"TIGHTS and lights." That's how Alison Becker Chase cheerfully describes Pilobolus Dance Theatre, the out-of-this-world modern dance company she helped spawn in 1971. Back then she was a dance teacher at Dartmouth College when four precocious young men, none dancers, signed up for her class. "They had never seen modern dance before," she recalls, "so they had no preset expectations. They were completely fresh."
The four -- Robby Barnett, Lee Harris, Moses Pendleton and Jonathan Wolken -- were game from the start. Chase knew she couldn't teach them how to dance in one semester, but she could teach them how to use what they had to be inventive. From that class -- which emphasized highly physical, off-the-cuff movement and weight-sharing through lifts, leans, balances and other means of support -- a modern dance tradition was born.
The name Pilobolus refers to a phototropic zygomycete -- a type of fungus, for you biology novices -- whose properties intrigued Wolken, who'd seen them in his father's biophysics lab. Though just a quarter-inch tall, the sun-loving powerhouse can toss its spores nearly eight feet.
Pilobolus the dance troupe had goals just as ambitious, and for more than 30 years, the troupe has remained remarkably fertile, creating a body of repertory based on its unique weight-sharing and partnering skills honed in a collaborative environment.
On Tuesday, Pilobolus returns to Wolf Trap's Filene Center with "BUGonia," a world premiere commissioned by the performing arts park. "BUGonia" brings the Pilobolans back to their spores, so to speak. Chase explains the word she coined to name her newest duet: "It's a biomorphic creature that definitely hearkens back to our early roots." Those roots include rubber-limbed flexibility, tensile strength to lift and carry partners every which way, and a sense of attachment to the earth as dancers give into the unforgiving tug of gravity.
But "BUGonia" also showcases Chase's current fascination with airborne suspension.

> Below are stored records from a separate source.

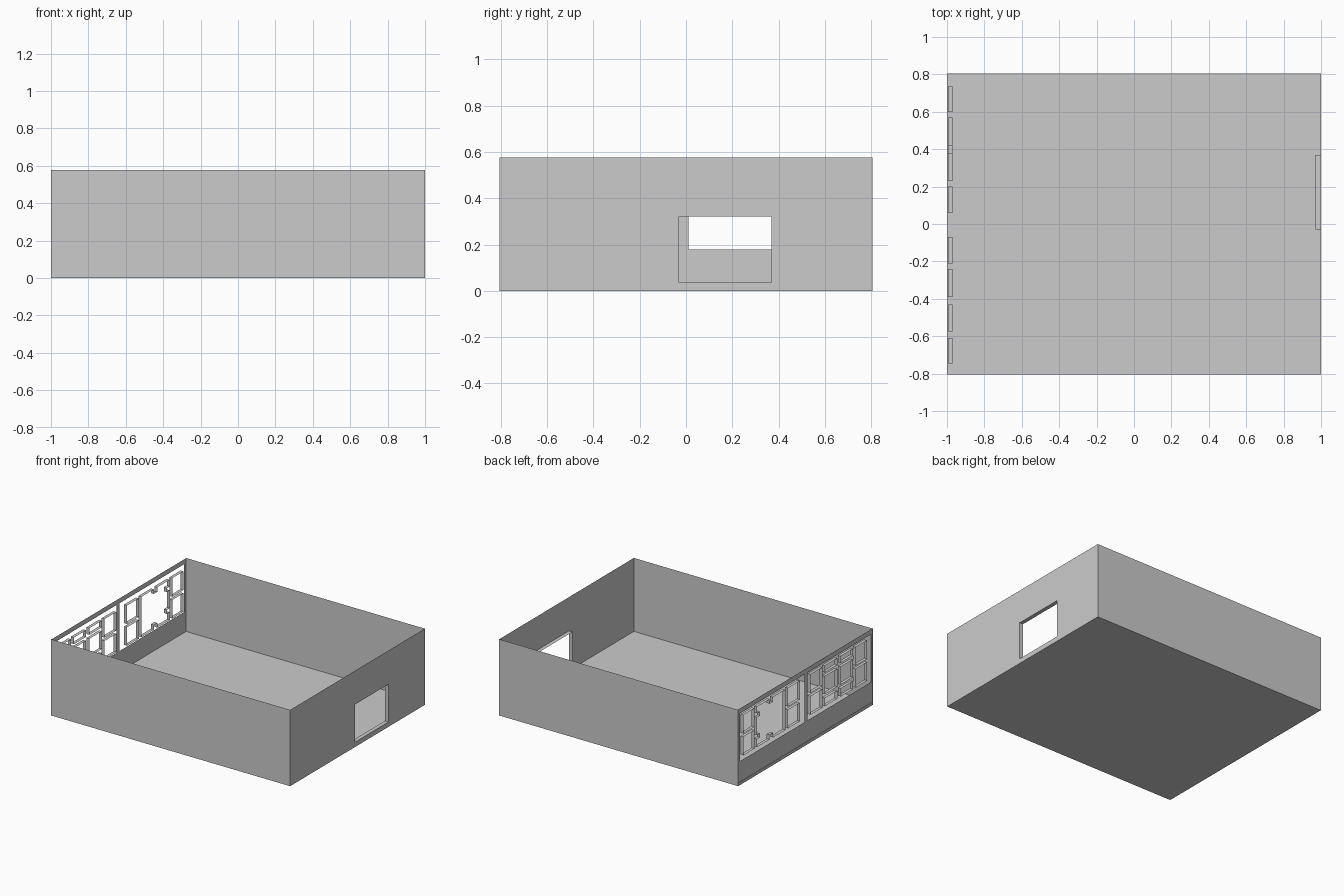
import bpy

if "Cube" in bpy.data.objects:
    bpy.data.objects.remove(bpy.data.objects["Cube"])

W, D, H = 1.0, 0.805, 0.577     # half width, half depth, wall height
TRIM = 0.53                     # top of the inner lining
FLOOR = 0.022                   # raised inner floor


def mesh_object(name, verts, faces):
    me = bpy.data.meshes.new(name)
    me.from_pydata(verts, [], faces)
    me.update()
    ob = bpy.data.objects.new(name, me)
    bpy.context.collection.objects.link(ob)
    return ob


def pierced_sheet(name, x, y_range, z_range, holes, flip=False):
    """Flat sheet at constant x with rectangular holes (y0, y1, z0, z1)."""
    ys = sorted(set(y_range) | {v for h in holes for v in h[:2]})
    zs = sorted(set(z_range) | {v for h in holes for v in h[2:]})
    n = len(zs)
    verts = [(x, y, z) for y in ys for z in zs]
    faces = []
    for i in range(len(ys) - 1):
        for j in range(n - 1):
            cy, cz = (ys[i] + ys[i + 1]) / 2, (zs[j] + zs[j + 1]) / 2
            if any(a < cy < b and c < cz < d for a, b, c, d in holes):
                continue
            f = [i * n + j, (i + 1) * n + j, (i + 1) * n + j + 1, i * n + j + 1]
            faces.append(f[::-1] if flip else f)
    return mesh_object(name, verts, faces)


def band(name, outline, x0, x1):
    """Thin reveal: closed (y, z) outline swept from x0 to x1, open ended."""
    n = len(outline)
    verts = [(x, y, z) for x in (x0, x1) for y, z in outline]
    faces = [(i, (i + 1) % n, (i + 1) % n + n, i + n) for i in range(n)]
    return mesh_object(name, verts, faces)


def rect(y0, y1, z0, z1):
    return [(y0, z0), (y1, z0), (y1, z1), (y0, z1)]


# Underside and raised floor
for name, z, order in (("underside", 0, (3, 2, 1, 0)), ("floor", FLOOR, (0, 1, 2, 3))):
    mesh_object(name, [(-W, -D, z), (W, -D, z), (W, D, z), (-W, D, z)], [order])

# Front and back walls with a lining that stops short of the top
for s, side in ((-1, "front"), (1, "back")):
    for part, y, z0, z1 in (("wall", D, 0, H), ("lining", D - 0.001, FLOOR, TRIM)):
        quad = (0, 1, 2, 3) if (s < 0) == (part == "wall") else (3, 2, 1, 0)
        mesh_object(f"{side}_{part}",
                    [(-W, s * y, z0), (W, s * y, z0), (W, s * y, z1), (-W, s * y, z1)],
                    [quad])

# Right wall with doorway and its reveal
door = (-0.03, 0.37, 0.037, 0.322)
pierced_sheet("right_wall", W, (-D, D), (0, H), [door])
pierced_sheet("right_lining", W - 0.001, (-D, D), (FLOOR, TRIM), [door], True)
band("door_reveal", rect(*door), W - 0.03, W)

# Left wall with two wide window openings
pierced_sheet("left_wall", -0.997, (-D, D), (0, H),
              [(0.01, 0.78, 0.178, 0.54), (-0.785, -0.03, 0.178, 0.54)], True)

# Pane reveals, column by column
X0, X1 = -0.995, -0.97
two_rows = [(0.205, 0.345), (0.37, 0.51)]
three_rows = [(0.205, 0.265), (0.295, 0.43), (0.46, 0.51)]
columns = [(0.06, 0.20, two_rows), (0.60, 0.735, two_rows),
           (-0.21, -0.07, two_rows), (-0.39, -0.24, three_rows),
           (-0.575, -0.43, three_rows), (-0.745, -0.61, two_rows)]
for i, (y0, y1, rows) in enumerate(columns):
    for j, (z0, z1) in enumerate(rows):
        band(f"pane_reveal_{i}_{j}", rect(y0, y1, z0, z1), X0, X1)

# Large pane: stubs of crossing bars at top, bottom and twice on one side
a, b, c, d, k = 0.23, 0.57, 0.205, 0.51, 0.035
band("notched_pane_reveal",
     [(a, c), (0.38, c), (0.38, c + k), (0.42, c + k), (0.42, c), (b, c),
      (b, 0.265), (b - k, 0.265), (b - k, 0.295), (b, 0.295),
      (b, 0.43), (b - k, 0.43), (b - k, 0.46), (b, 0.46), (b, d),
      (0.42, d), (0.42, d - k), (0.38, d - k), (0.38, d), (a, d)], X0, X1)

The dancers hang from the rafters instead of hugging the floor. "After working for 34 years," she says, "the use of suspension just spoke to me and allowed me to create a different stage picture up in the air."
The Wolf Trap program includes three other works -- all contributed by Chase -- that employ suspension. "Monkey and the White Bone Demon" is a plot-centered work culled from a 16th-century Buddhist myth; "Ben's Admonition," meanwhile, is a riveting and succinct male duet with military overtures that draws its title from Benjamin Franklin's statement on signing the Declaration of Independence: "We must all hang together, or assuredly we shall all hang separately." Using Chinese circus silks, "Star-Cross'd," also performed airborne, is a gloss on the literary lovers Romeo and Juliet.
For Chase, suspending her dancers above the floor, whether by ropes, harnesses or lengths of silk fabric, is never merely a circus trick. "The suspended imagery," she points out, "is always in service to the storyline, and suspension gives the work a sense of magic."
PILOBOLUS DANCE THEATRE -- Tuesday at 8:30. Filene Center, Wolf Trap, 1551 Trap Rd., Vienna. 703-218-6500.